Saved entries:
▬▬▬▬▬▬▬▬▬▬
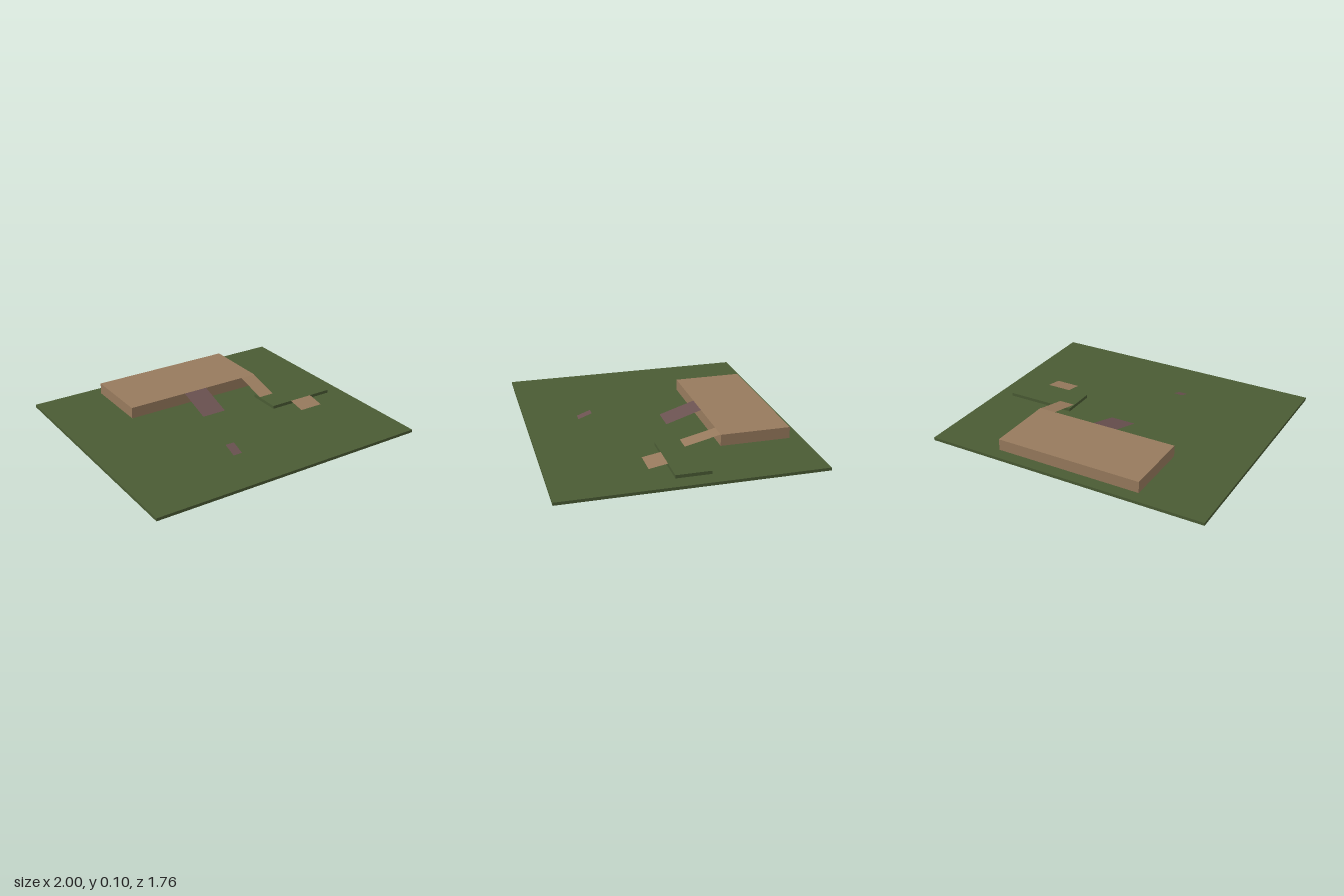
import * as THREE from 'three';

const flat = (name, color) => {
  const m = new THREE.MeshStandardMaterial({ color, side: THREE.DoubleSide });
  m.name = name;
  return m;
};

export function createModel() {
  const green = flat('grass green', 0x4a5b34);
  const tan = flat('tan', 0x977a5d);
  const plum = flat('dull plum', 0x6a5150);

  const group = new THREE.Group();
  group.name = 'terrain';

  // Box given by its limits on each axis
  const block = (name, material, [x0, x1], [y0, y1], [z0, z1]) => {
    const mesh = new THREE.Mesh(new THREE.BoxGeometry(x1 - x0, y1 - y0, z1 - z0), material);
    mesh.position.set((x0 + x1) / 2, (y0 + y1) / 2, (z0 + z1) / 2);
    mesh.name = name;
    group.add(mesh);
  };

  // Thin sloping sheet from a high back edge to a low front edge
  const ramp = (name, material, [x0, x1], [yBack, yFront], [zBack, zFront]) => {
    const length = Math.hypot(zFront - zBack, yBack - yFront);
    const geometry = new THREE.PlaneGeometry(x1 - x0, length);
    geometry.rotateX(-Math.PI / 2 + Math.atan2(yBack - yFront, zFront - zBack));
    const mesh = new THREE.Mesh(geometry, material);
    mesh.position.set((x0 + x1) / 2, (yBack + yFront) / 2, (zBack + zFront) / 2);
    mesh.name = name;
    group.add(mesh);
  };

  // Ground and raised levels
  block('ground', green, [-1, 1], [0, 0.02], [-0.88, 0.88]);
  block('highPlateau', tan, [-0.52, 0.52], [0.02, 0.1], [-0.795, -0.31]);
  block('lowTerrace', green, [0.395, 0.89], [0.02, 0.042], [-0.13, 0.107]);

  // Ramps between the levels
  ramp('plateauRamp', plum, [-0.09, 0.09], [0.1, 0.02], [-0.31, -0.06]);
  ramp('terraceUpperRamp', tan, [0.4, 0.515], [0.1, 0.042], [-0.31, -0.065]);
  ramp('terraceLowerRamp', tan, [0.55, 0.725], [0.042, 0.02], [0.107, 0.233]);
  ramp('smallRamp', plum, [-0.22, -0.155], [0.054, 0.02], [0.418, 0.513]);

  return group;
}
▬▬▬▬▬▬▬▬▬▬
_GOAL OF THE EXERCISE_
Restate, word for word, the entries above, dropping any picture.

_REPLY TO THE TASK_
import * as THREE from 'three';

const flat = (name, color) => {
  const m = new THREE.MeshStandardMaterial({ color, side: THREE.DoubleSide });
  m.name = name;
  return m;
};

export function createModel() {
  const green = flat('grass green', 0x4a5b34);
  const tan = flat('tan', 0x977a5d);
  const plum = flat('dull plum', 0x6a5150);

  const group = new THREE.Group();
  group.name = 'terrain';

  // Box given by its limits on each axis
  const block = (name, material, [x0, x1], [y0, y1], [z0, z1]) => {
    const mesh = new THREE.Mesh(new THREE.BoxGeometry(x1 - x0, y1 - y0, z1 - z0), material);
    mesh.position.set((x0 + x1) / 2, (y0 + y1) / 2, (z0 + z1) / 2);
    mesh.name = name;
    group.add(mesh);
  };

  // Thin sloping sheet from a high back edge to a low front edge
  const ramp = (name, material, [x0, x1], [yBack, yFront], [zBack, zFront]) => {
    const length = Math.hypot(zFront - zBack, yBack - yFront);
    const geometry = new THREE.PlaneGeometry(x1 - x0, length);
    geometry.rotateX(-Math.PI / 2 + Math.atan2(yBack - yFront, zFront - zBack));
    const mesh = new THREE.Mesh(geometry, material);
    mesh.position.set((x0 + x1) / 2, (yBack + yFront) / 2, (zBack + zFront) / 2);
    mesh.name = name;
    group.add(mesh);
  };

  // Ground and raised levels
  block('ground', green, [-1, 1], [0, 0.02], [-0.88, 0.88]);
  block('highPlateau', tan, [-0.52, 0.52], [0.02, 0.1], [-0.795, -0.31]);
  block('lowTerrace', green, [0.395, 0.89], [0.02, 0.042], [-0.13, 0.107]);

  // Ramps between the levels
  ramp('plateauRamp', plum, [-0.09, 0.09], [0.1, 0.02], [-0.31, -0.06]);
  ramp('terraceUpperRamp', tan, [0.4, 0.515], [0.1, 0.042], [-0.31, -0.065]);
  ramp('terraceLowerRamp', tan, [0.55, 0.725], [0.042, 0.02], [0.107, 0.233]);
  ramp('smallRamp', plum, [-0.22, -0.155], [0.054, 0.02], [0.418, 0.513]);

  return group;
}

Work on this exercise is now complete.